Quarantine started with all of my 2020 shows being cancelled. I quickly came to terms with the fact that I wouldn’t be able to attend any concerts for an indefinite amount of time. Since then, I’ve been pleasantly surprised by artists’ effort to maintain a connection with fans.
Recently, Halsey released a live album which had originally been recorded at a 2019 concert. The album is a live recording of her debut album, Badlands, but with all of the energy and excitement of her concerts. Listening to it with headphones on and my eyes closed truly brings me back to one of her shows. I think this was her exact intention in releasing it at a time when many people are missing live music.
Some artists, including one of my personal favorite bands, The Front Bottoms, have announced drive-in shows as an alternative to concerts in 2020. I chose not to go to their local drive-in concert (although I really wanted to) out of concern for my health and safety. Although I didn’t hear about any controversy towards The Front Bottoms’ show in particular, other drive-in concerts have been met with some backlash, as fans aren’t taking necessary precautions once they arrive. While fans are invited to step outside their vehicles, they are encouraged to stay within their “space” in the parking lots; however, in some cases, fans have gathered closer to the stage in large groups.
A more quarantine-friendly approach to bringing live music back in 2020 has been the introduction of virtual concerts. Many artists have been announcing livestreams, where fans pay for tickets to “attend” shows that are limited to a certain number of viewers. Many people wouldn’t spend money to view such livestreams; however, as someone who has been missing concerts and wants to support my favorite artists during a time when their touring income has come to a halt, I’ve been really excited about this alternative.
This past weekend, I watched Vance Joy’s live performance from his house through Zoom, along with around 750 people from across the country. It was such a positive and intimate experience with Vance taking breaks after each song to directly interact with fans on camera and answer our questions. The chat was also very lively with fans continuously sharing how excited they were to share the experience together. It was clear how badly everyone had been needing a break from reality. In this way, it felt even more personal than a traditional concert.

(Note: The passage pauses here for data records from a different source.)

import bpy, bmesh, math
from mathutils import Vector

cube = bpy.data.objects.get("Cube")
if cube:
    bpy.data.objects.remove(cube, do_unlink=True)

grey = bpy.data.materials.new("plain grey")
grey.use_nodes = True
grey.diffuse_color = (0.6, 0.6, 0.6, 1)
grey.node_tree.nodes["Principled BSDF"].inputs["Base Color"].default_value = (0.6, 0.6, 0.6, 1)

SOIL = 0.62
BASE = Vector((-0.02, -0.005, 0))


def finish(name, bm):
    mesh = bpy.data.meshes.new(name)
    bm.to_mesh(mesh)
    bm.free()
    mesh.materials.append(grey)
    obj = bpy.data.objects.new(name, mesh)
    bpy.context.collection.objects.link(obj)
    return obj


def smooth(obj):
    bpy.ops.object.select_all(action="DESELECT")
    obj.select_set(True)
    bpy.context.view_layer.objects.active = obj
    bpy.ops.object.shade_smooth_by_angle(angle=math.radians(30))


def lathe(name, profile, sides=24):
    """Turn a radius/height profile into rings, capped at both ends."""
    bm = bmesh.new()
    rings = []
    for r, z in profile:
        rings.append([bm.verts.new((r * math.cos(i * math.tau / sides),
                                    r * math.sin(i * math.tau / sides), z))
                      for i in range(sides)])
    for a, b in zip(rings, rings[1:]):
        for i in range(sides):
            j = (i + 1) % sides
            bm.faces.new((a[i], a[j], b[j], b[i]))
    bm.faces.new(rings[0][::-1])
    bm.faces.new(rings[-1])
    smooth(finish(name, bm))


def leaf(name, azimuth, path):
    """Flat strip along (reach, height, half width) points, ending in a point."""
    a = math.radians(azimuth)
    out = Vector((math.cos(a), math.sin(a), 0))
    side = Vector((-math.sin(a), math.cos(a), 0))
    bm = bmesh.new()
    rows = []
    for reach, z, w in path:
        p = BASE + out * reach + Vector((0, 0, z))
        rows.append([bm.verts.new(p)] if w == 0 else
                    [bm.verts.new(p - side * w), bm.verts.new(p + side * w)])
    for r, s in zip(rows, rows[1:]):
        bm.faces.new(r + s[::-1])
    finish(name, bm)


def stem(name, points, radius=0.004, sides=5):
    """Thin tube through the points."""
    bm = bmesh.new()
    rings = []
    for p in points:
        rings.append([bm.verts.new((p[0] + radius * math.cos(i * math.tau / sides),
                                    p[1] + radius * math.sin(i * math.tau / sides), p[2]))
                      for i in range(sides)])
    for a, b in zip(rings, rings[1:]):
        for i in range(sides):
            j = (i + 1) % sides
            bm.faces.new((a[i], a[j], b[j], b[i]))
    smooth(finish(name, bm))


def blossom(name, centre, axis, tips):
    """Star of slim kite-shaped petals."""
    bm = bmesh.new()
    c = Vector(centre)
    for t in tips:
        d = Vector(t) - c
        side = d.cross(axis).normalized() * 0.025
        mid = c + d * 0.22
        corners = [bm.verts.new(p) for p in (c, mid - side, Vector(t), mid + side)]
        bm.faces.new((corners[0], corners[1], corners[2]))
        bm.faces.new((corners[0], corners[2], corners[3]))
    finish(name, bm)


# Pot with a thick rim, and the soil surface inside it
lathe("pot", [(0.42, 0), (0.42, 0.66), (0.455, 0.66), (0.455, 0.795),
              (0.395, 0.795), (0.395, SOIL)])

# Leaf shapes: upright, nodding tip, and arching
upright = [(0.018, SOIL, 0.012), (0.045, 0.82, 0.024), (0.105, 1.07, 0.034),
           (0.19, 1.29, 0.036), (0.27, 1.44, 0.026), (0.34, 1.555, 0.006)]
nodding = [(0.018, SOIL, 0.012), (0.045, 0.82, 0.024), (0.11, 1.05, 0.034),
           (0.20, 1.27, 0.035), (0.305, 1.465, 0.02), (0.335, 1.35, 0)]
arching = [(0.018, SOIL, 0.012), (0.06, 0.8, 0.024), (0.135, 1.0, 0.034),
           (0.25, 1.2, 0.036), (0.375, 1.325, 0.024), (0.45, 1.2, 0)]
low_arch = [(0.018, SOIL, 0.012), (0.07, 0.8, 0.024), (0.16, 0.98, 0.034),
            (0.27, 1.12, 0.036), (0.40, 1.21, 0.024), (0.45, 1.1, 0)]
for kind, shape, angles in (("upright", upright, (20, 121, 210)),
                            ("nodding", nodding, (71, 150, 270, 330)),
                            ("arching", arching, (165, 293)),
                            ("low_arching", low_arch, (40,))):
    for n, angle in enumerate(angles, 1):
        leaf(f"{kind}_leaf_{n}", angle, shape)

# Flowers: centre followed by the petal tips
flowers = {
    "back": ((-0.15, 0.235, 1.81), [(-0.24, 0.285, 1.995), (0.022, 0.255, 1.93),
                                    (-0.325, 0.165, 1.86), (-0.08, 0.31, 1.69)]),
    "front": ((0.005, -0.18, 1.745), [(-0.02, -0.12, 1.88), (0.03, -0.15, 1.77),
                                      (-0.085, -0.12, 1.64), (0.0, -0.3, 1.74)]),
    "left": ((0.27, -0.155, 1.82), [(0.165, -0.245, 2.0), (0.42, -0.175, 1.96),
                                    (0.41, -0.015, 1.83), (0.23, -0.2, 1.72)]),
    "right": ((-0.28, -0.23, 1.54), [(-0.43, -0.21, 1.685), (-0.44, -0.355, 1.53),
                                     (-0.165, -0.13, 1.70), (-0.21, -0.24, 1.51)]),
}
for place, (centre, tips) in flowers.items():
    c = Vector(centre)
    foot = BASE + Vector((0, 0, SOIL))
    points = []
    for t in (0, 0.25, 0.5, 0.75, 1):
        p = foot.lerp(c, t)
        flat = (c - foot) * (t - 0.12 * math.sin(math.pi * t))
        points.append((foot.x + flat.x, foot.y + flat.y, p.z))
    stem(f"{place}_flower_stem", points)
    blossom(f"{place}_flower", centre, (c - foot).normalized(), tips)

While many tours have been postponed until 2021, it is unclear whether or not it’ll be safe to have gatherings that large within the next year. Until concerts can resume safely, I’m perfectly content with these new options. I’m excited to see how they can continue to connect artists with their fanbases, perhaps even more than ever before.